The new neighbourhood I work in is just a quiet streetcar and a stroll away from my apartment, but it feels every day as if I’m travelling to a different city — Toronto being, as it’s called, a city of neighbourhoods.
And each neighbourhood is so different that you look at it with fresh eyes, surveying things the way you might a place you’ve never been. I find myself thinking of The Junction in the context not of my own neighbourhood but of other cities I’ve lived in. The main strip reminds me a lot of Inglewood or Kensington in Calgary. Some of the residential streets remind me of Marino or Fairview in Dublin.
I’m struck by how much I see things now through that lens of my own past. And how the past can suddenly seem more present just because of a certain type of building façade, or a certain height and spacing between homes. It’s remarkable to me that I can be in the same city and find myself time and space travelling in this way, with prismatic impressions of past lives surfacing in unexpected ways.
And I love this. New streets: they hold a certain sort of magic all of their own, don’t they?
In this way and in others, I’ve been thinking about how comfortable we become with a certain kind of confined life. How it surprises us to learn there are alternatives, there’s a wider world, there’s stuff we might want beyond the boundaries we set ourselves. I’ve been thinking too about how we think we know ourselves but we only know ourselves within the world as we’ve defined it, within the boundaries of a certain paradigm.
But self-knowing within a paradigm is not the same as self-knowledge in a real way. It’s just a version of yourself, and it keeps things confined and narrowly decipherable. We strain for this because it gives us a sense of stability, of security and confidence. We delude ourselves into thinking we know things about ourselves. But rip that paradigm away and suddenly many of those things no longer apply.
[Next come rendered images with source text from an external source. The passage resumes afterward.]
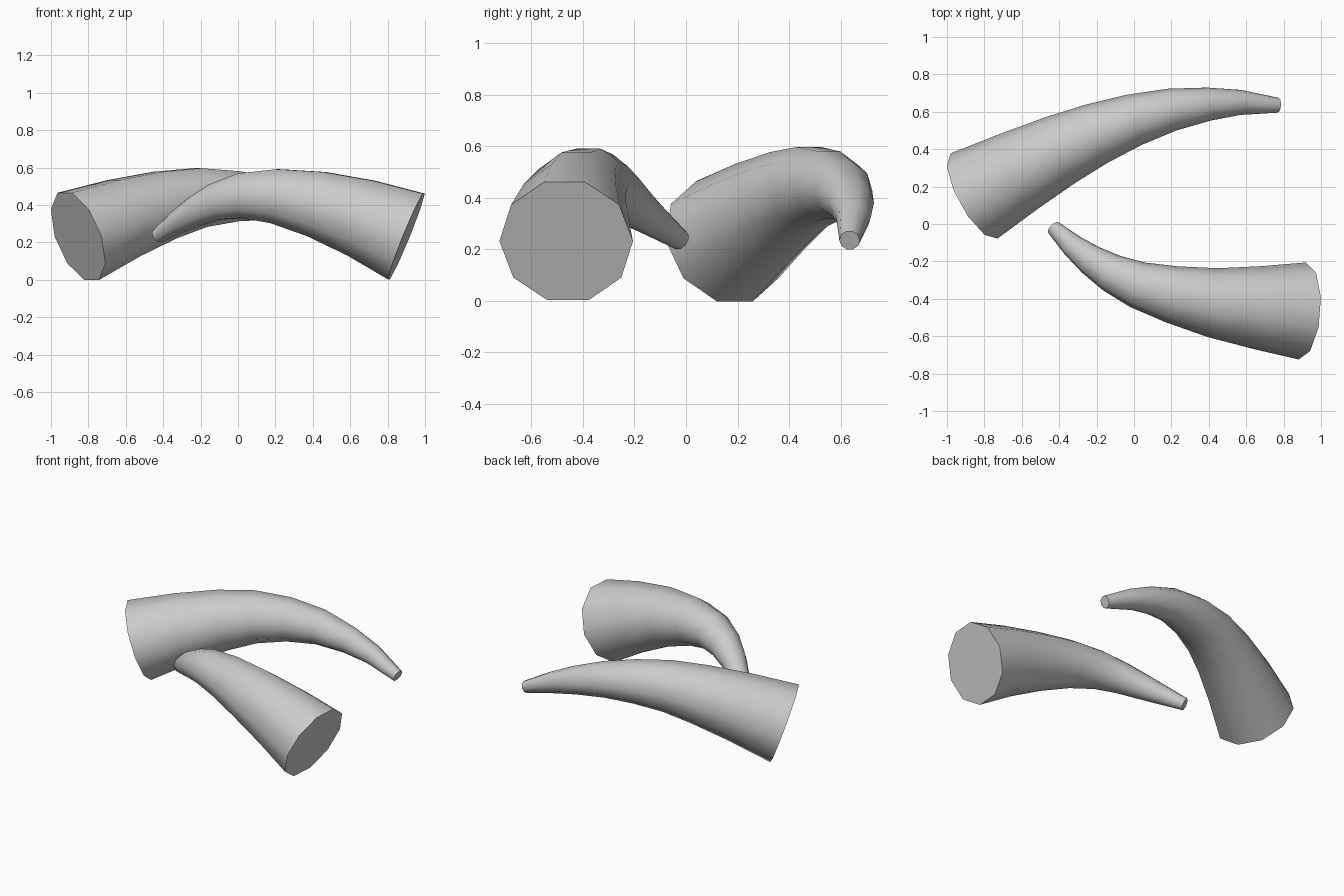
import bpy, bmesh, math
from mathutils import Vector, geometry

if "Cube" in bpy.data.objects:
    bpy.data.objects.remove(bpy.data.objects["Cube"])

SIDES = 10
R_BASE, R_TIP = 0.26, 0.04


def horn(name, path):
    """Tapered ten-sided tube swept along the centre points, with flat caps."""
    pts = [Vector(p) for p in path]
    lengths = [0.0]
    for a, b in zip(pts, pts[1:]):
        lengths.append(lengths[-1] + (b - a).length)
    bm = bmesh.new()
    rings = []
    for i, p in enumerate(pts):
        tangent = (pts[min(i + 1, len(pts) - 1)] - pts[max(i - 1, 0)]).normalized()
        side = tangent.cross(Vector((0, 0, 1))).normalized()
        up = side.cross(tangent)
        r = R_BASE + (R_TIP - R_BASE) * lengths[i] / lengths[-1]
        ring = []
        for k in range(SIDES):
            a = 2 * math.pi * k / SIDES
            ring.append(bm.verts.new(p + r * (math.cos(a) * side + math.sin(a) * up)))
        rings.append(ring)
    for lo, hi in zip(rings, rings[1:]):
        for k in range(SIDES):
            n = (k + 1) % SIDES
            bm.faces.new((lo[k], lo[n], hi[n], hi[k]))
    bm.faces.new(rings[0])
    bm.faces.new(rings[-1])
    bmesh.ops.recalc_face_normals(bm, faces=bm.faces)
    mesh = bpy.data.meshes.new(name)
    bm.to_mesh(mesh)
    bm.free()
    ob = bpy.data.objects.new(name, mesh)
    bpy.context.collection.objects.link(ob)
    bpy.ops.object.select_all(action='DESELECT')
    ob.select_set(True)
    bpy.context.view_layer.objects.active = ob
    bpy.ops.object.shade_smooth_by_angle(angle=math.radians(50))
    return ob


# Rear horn, wide end on the left
horn("rear_horn", [
    (-0.855, 0.15, 0.232), (-0.61, 0.285, 0.33), (-0.39, 0.398, 0.40),
    (-0.20, 0.483, 0.44), (0.0, 0.557, 0.447), (0.20, 0.611, 0.428),
    (0.40, 0.641, 0.380), (0.57, 0.650, 0.322), (0.77, 0.635, 0.235)])

# Front horn, wide end on the right
horn("front_horn", [
    (0.90, -0.465, 0.232), (0.66, -0.447, 0.33), (0.42, -0.42, 0.405),
    (0.20, -0.375, 0.447), (0.02, -0.325, 0.45), (-0.12, -0.262, 0.415),
    (-0.23, -0.193, 0.363), (-0.33, -0.115, 0.305), (-0.43, -0.02, 0.235)])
And perhaps this is why one change can cascade so quickly. The divorce leads to a career change which leads to moving cities. The weightloss leads to a revolution of style and identity and lifestyle. We don't start out intending to change so much. In fact, we cling tightly to our current idea of self.
But when you start to see small cracks in the paradigm you occupy, suddenly everything is up for grabs. And then you can start to startle yourself in extraordinary ways. Whole transformations can happen.
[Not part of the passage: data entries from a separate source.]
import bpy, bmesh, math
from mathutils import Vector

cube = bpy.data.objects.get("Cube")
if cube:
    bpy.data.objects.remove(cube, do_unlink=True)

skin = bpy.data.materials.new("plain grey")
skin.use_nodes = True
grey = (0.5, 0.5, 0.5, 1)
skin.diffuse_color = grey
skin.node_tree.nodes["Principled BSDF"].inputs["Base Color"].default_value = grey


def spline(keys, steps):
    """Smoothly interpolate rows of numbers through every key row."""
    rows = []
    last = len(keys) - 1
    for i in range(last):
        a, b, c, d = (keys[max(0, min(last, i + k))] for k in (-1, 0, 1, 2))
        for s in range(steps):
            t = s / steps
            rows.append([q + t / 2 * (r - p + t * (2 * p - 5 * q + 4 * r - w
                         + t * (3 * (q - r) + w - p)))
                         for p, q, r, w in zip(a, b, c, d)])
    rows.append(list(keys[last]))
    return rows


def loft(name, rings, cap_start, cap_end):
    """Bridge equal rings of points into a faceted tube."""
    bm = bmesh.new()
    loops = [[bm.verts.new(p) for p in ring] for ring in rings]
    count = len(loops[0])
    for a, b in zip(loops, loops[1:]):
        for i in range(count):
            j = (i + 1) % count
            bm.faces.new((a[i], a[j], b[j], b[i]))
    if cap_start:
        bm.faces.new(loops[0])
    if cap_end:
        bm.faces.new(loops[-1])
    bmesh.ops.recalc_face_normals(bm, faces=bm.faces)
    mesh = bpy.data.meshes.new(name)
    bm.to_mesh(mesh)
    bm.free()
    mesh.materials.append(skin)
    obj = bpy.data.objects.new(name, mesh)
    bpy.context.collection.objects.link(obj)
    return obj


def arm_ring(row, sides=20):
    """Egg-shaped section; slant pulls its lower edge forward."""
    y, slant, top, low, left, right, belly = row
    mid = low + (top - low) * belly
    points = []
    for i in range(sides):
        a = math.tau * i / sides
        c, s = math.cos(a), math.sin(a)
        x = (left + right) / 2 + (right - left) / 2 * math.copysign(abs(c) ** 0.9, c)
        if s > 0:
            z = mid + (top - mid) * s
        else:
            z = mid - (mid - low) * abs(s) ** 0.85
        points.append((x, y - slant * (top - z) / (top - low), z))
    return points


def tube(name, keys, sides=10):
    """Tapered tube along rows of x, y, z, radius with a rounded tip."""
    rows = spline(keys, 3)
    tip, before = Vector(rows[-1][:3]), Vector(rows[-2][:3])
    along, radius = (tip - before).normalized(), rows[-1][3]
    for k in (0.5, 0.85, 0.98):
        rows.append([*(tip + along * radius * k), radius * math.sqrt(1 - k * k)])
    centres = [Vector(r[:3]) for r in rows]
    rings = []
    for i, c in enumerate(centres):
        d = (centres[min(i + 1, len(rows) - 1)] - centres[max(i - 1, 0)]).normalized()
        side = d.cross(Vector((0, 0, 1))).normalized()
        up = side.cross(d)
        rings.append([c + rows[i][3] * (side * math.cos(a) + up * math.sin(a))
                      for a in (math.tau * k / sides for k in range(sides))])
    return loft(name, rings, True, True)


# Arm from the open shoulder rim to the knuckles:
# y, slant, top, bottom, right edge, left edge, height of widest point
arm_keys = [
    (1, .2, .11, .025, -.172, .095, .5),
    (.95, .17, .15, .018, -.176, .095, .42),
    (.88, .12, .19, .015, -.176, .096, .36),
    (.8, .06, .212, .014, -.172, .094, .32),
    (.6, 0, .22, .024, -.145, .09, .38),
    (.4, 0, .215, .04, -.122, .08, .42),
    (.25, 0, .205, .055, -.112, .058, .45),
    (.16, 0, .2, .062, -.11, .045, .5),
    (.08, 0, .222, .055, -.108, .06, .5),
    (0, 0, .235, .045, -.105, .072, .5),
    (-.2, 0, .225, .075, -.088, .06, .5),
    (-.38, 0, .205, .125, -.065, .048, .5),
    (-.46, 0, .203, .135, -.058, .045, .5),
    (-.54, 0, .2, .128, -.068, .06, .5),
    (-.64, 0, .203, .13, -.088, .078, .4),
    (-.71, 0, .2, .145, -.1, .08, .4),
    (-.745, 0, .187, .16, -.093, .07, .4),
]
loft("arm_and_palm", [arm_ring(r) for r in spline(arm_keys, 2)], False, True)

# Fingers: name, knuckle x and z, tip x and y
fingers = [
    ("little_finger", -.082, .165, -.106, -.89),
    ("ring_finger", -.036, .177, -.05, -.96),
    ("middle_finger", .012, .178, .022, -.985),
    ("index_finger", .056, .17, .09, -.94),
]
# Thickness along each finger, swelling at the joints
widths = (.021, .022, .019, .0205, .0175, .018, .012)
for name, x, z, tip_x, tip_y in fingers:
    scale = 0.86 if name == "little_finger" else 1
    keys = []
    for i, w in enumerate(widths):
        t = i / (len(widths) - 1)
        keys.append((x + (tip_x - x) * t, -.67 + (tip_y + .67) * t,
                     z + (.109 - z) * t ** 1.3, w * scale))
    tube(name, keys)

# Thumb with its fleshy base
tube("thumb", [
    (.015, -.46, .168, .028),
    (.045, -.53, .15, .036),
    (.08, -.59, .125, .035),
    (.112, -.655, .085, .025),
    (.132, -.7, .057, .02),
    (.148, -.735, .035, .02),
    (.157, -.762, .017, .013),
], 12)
I am always terrified of this process and yet I find myself most interesting when I'm in it. And even if it’s just the small change of a new job and a new work neighbourhood, I feel it ripples through my life: Everything comes into focus a little differently. And it’s intriguing to feel myself out in all of that.